Record extracts:

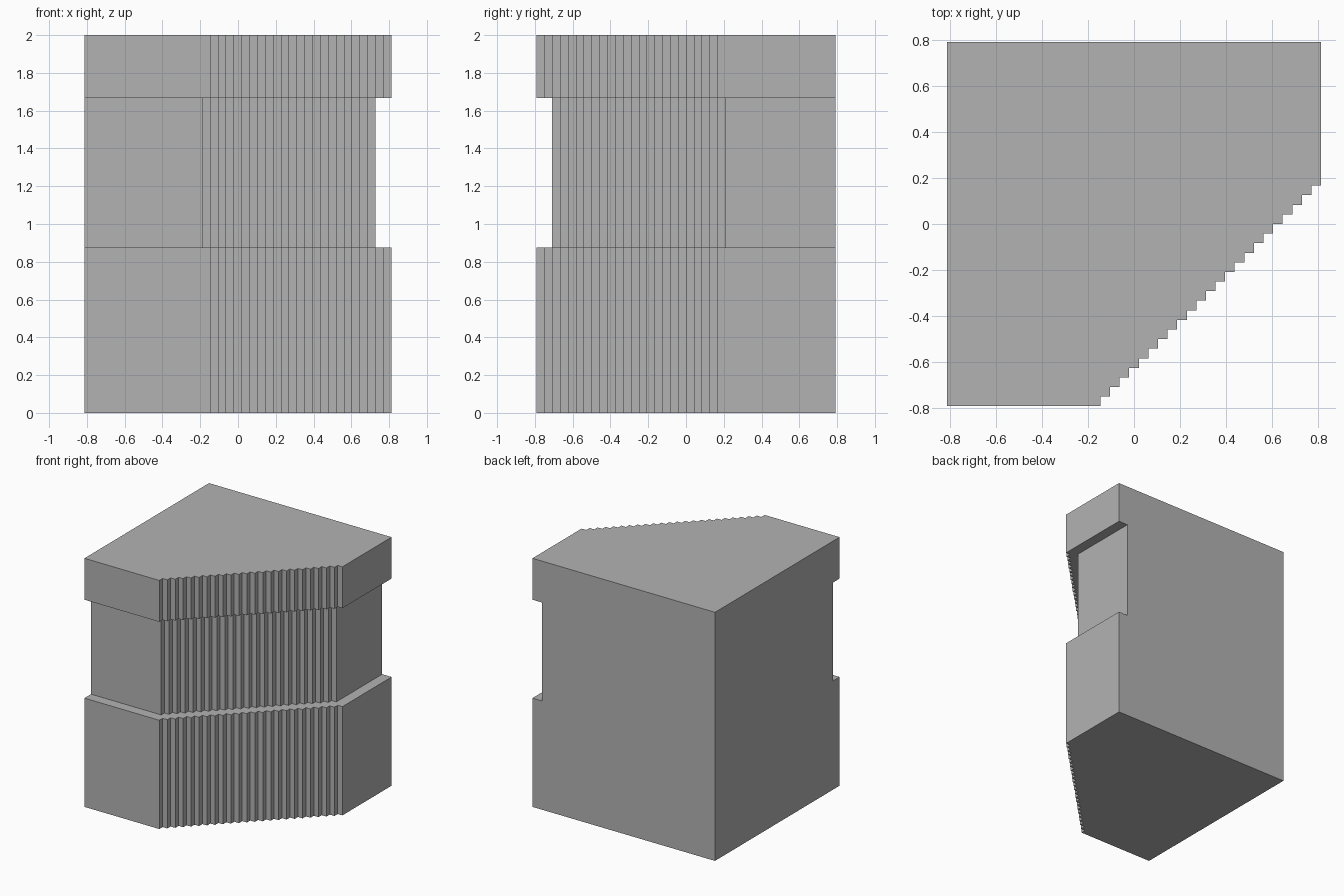
import bpy
import bmesh

cube = bpy.data.objects.get("Cube")
if cube:
    bpy.data.objects.remove(cube, do_unlink=True)

# The model sits on a regular lattice of small cells
CELL = 2 / 48
WIDTH, DEPTH = 39, 38

grey = bpy.data.materials.new("plain grey")
grey.use_nodes = True
colour = (0.45, 0.45, 0.45, 1)
grey.diffuse_color = colour
grey.node_tree.nodes["Principled BSDF"].inputs["Base Color"].default_value = colour


def outline(inset, corner, steps):
    """Plan of a block whose front right corner is cut by a staircase."""
    points = [(0, DEPTH), (0, inset), (corner, inset)]
    for i in range(steps):
        points.append((corner + i, inset + i + 1))
        points.append((corner + i + 1, inset + i + 1))
    points.append((corner + steps, DEPTH))
    return [((x - WIDTH / 2) * CELL, (y - DEPTH / 2) * CELL) for x, y in points]


def block(name, plan, bottom, top, capped=True):
    """Raise a plan into walls, with optional floor and lid."""
    bm = bmesh.new()
    low = [bm.verts.new((x, y, bottom * CELL)) for x, y in plan]
    high = [bm.verts.new((x, y, top * CELL)) for x, y in plan]
    for i in range(len(plan)):
        j = (i + 1) % len(plan)
        bm.faces.new((low[i], low[j], high[j], high[i]))
    if capped:
        bm.faces.new(low[::-1])
        bm.faces.new(high)
    mesh = bpy.data.meshes.new(name)
    bm.to_mesh(mesh)
    bm.free()
    mesh.materials.append(grey)
    obj = bpy.data.objects.new(name, mesh)
    bpy.context.collection.objects.link(obj)
    return obj


# Lower body and top slab share one plan; the band between them is set back
full = outline(0, 16, 23)
recessed = outline(2, 15, 22)
block("lower_body", full, 0, 21)
block("recessed_band", recessed, 21, 40, capped=False)
block("top_slab", full, 40, 48)
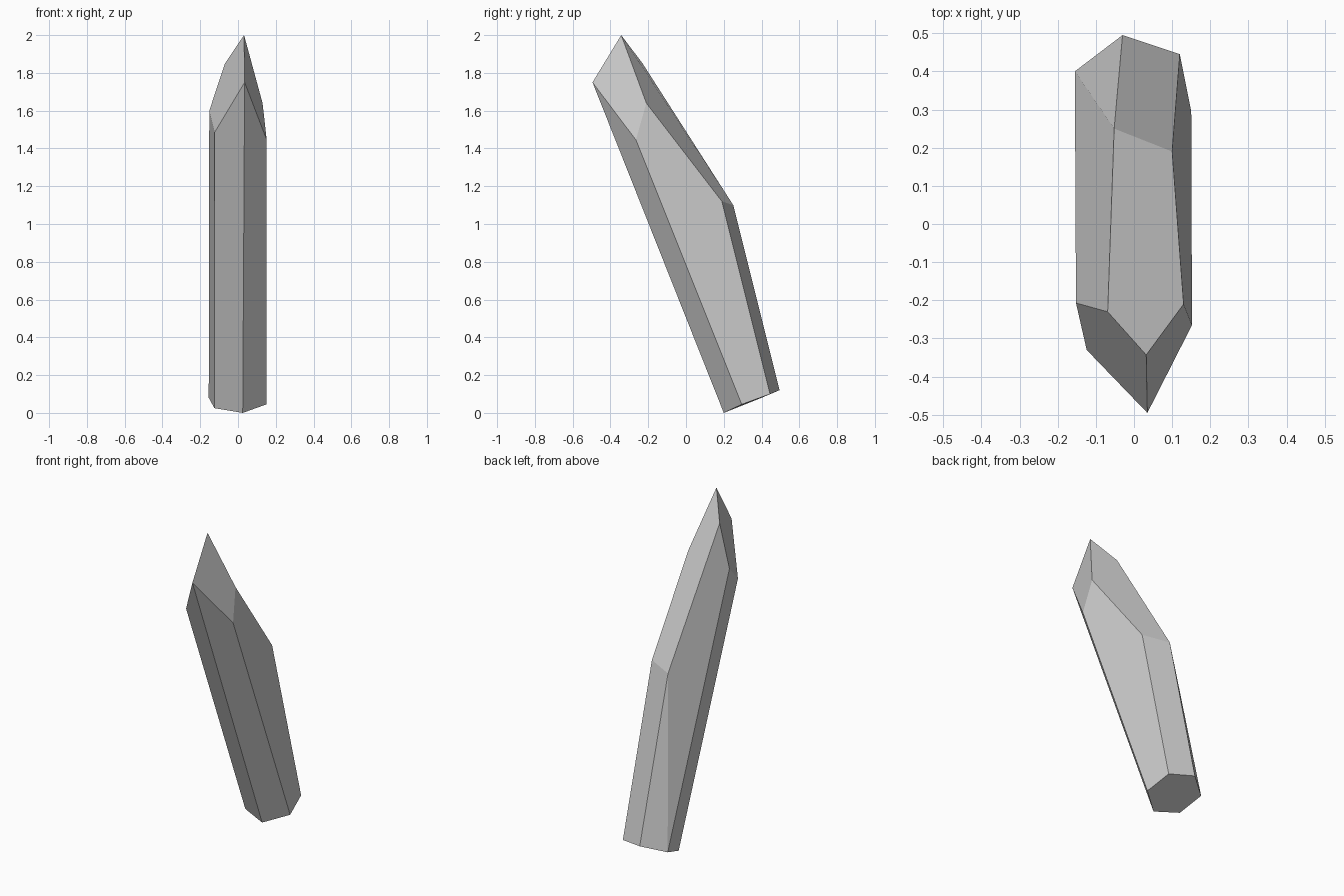
import bpy, bmesh

if "Cube" in bpy.data.objects:
    bpy.data.objects.remove(bpy.data.objects["Cube"])

# Hexagonal base outline, counter-clockwise seen from above, starting at the front
base = [(0.025, -0.0 + 0.20, 0.0), (0.15, 0.295, 0.045), (0.12, 0.445, 0.10),
        (-0.03, 0.495, 0.12), (-0.155, 0.40, 0.08), (-0.125, 0.25, 0.025)]
# Upper end of each leaning column edge
shoulder = [(0.035, -0.495, 1.75), (0.152, -0.265, 1.445), (0.10, 0.19, 1.12),
            (-0.052, 0.25, 1.10), (-0.152, -0.207, 1.60), (-0.124, -0.33, 1.485)]
# Tip: right corner, peak, left corner
tip = [(0.13, -0.21, 1.64), (0.032, -0.343, 2.0), (-0.069, -0.23, 1.85)]

bm = bmesh.new()
b, s, t = ([bm.verts.new(p) for p in ring] for ring in (base, shoulder, tip))
right, peak, left = t

# Base cap and the column sides
bm.faces.new(b[::-1])
for i in (0, 2, 4, 5):
    j = (i + 1) % 6
    bm.faces.new((b[i], b[j], s[j], s[i]))

# Right and back-left sides, which run up to the tip
bm.faces.new((b[1], b[2], s[2], right, s[1]))
bm.faces.new((b[3], b[4], s[3]))
bm.faces.new((b[4], s[4], left, s[3]))

# Cut facets of the point: long back slope, front right, front left
bm.faces.new((s[2], s[3], left, peak, right))
bm.faces.new((s[0], s[1], right, peak))
bm.faces.new((s[0], peak, left, s[4], s[5]))

bmesh.ops.recalc_face_normals(bm, faces=bm.faces)
mesh = bpy.data.meshes.new("crystal")
bm.to_mesh(mesh)
bm.free()
bpy.context.collection.objects.link(bpy.data.objects.new("crystal", mesh))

Work required:
Write out the entries again, word for word. No images.

Problem solution:
import bpy
import bmesh

cube = bpy.data.objects.get("Cube")
if cube:
    bpy.data.objects.remove(cube, do_unlink=True)

# The model sits on a regular lattice of small cells
CELL = 2 / 48
WIDTH, DEPTH = 39, 38

grey = bpy.data.materials.new("plain grey")
grey.use_nodes = True
colour = (0.45, 0.45, 0.45, 1)
grey.diffuse_color = colour
grey.node_tree.nodes["Principled BSDF"].inputs["Base Color"].default_value = colour


def outline(inset, corner, steps):
    """Plan of a block whose front right corner is cut by a staircase."""
    points = [(0, DEPTH), (0, inset), (corner, inset)]
    for i in range(steps):
        points.append((corner + i, inset + i + 1))
        points.append((corner + i + 1, inset + i + 1))
    points.append((corner + steps, DEPTH))
    return [((x - WIDTH / 2) * CELL, (y - DEPTH / 2) * CELL) for x, y in points]


def block(name, plan, bottom, top, capped=True):
    """Raise a plan into walls, with optional floor and lid."""
    bm = bmesh.new()
    low = [bm.verts.new((x, y, bottom * CELL)) for x, y in plan]
    high = [bm.verts.new((x, y, top * CELL)) for x, y in plan]
    for i in range(len(plan)):
        j = (i + 1) % len(plan)
        bm.faces.new((low[i], low[j], high[j], high[i]))
    if capped:
        bm.faces.new(low[::-1])
        bm.faces.new(high)
    mesh = bpy.data.meshes.new(name)
    bm.to_mesh(mesh)
    bm.free()
    mesh.materials.append(grey)
    obj = bpy.data.objects.new(name, mesh)
    bpy.context.collection.objects.link(obj)
    return obj


# Lower body and top slab share one plan; the band between them is set back
full = outline(0, 16, 23)
recessed = outline(2, 15, 22)
block("lower_body", full, 0, 21)
block("recessed_band", recessed, 21, 40, capped=False)
block("top_slab", full, 40, 48)
import bpy, bmesh

if "Cube" in bpy.data.objects:
    bpy.data.objects.remove(bpy.data.objects["Cube"])

# Hexagonal base outline, counter-clockwise seen from above, starting at the front
base = [(0.025, -0.0 + 0.20, 0.0), (0.15, 0.295, 0.045), (0.12, 0.445, 0.10),
        (-0.03, 0.495, 0.12), (-0.155, 0.40, 0.08), (-0.125, 0.25, 0.025)]
# Upper end of each leaning column edge
shoulder = [(0.035, -0.495, 1.75), (0.152, -0.265, 1.445), (0.10, 0.19, 1.12),
            (-0.052, 0.25, 1.10), (-0.152, -0.207, 1.60), (-0.124, -0.33, 1.485)]
# Tip: right corner, peak, left corner
tip = [(0.13, -0.21, 1.64), (0.032, -0.343, 2.0), (-0.069, -0.23, 1.85)]

bm = bmesh.new()
b, s, t = ([bm.verts.new(p) for p in ring] for ring in (base, shoulder, tip))
right, peak, left = t

# Base cap and the column sides
bm.faces.new(b[::-1])
for i in (0, 2, 4, 5):
    j = (i + 1) % 6
    bm.faces.new((b[i], b[j], s[j], s[i]))

# Right and back-left sides, which run up to the tip
bm.faces.new((b[1], b[2], s[2], right, s[1]))
bm.faces.new((b[3], b[4], s[3]))
bm.faces.new((b[4], s[4], left, s[3]))

# Cut facets of the point: long back slope, front right, front left
bm.faces.new((s[2], s[3], left, peak, right))
bm.faces.new((s[0], s[1], right, peak))
bm.faces.new((s[0], peak, left, s[4], s[5]))

bmesh.ops.recalc_face_normals(bm, faces=bm.faces)
mesh = bpy.data.meshes.new("crystal")
bm.to_mesh(mesh)
bm.free()
bpy.context.collection.objects.link(bpy.data.objects.new("crystal", mesh))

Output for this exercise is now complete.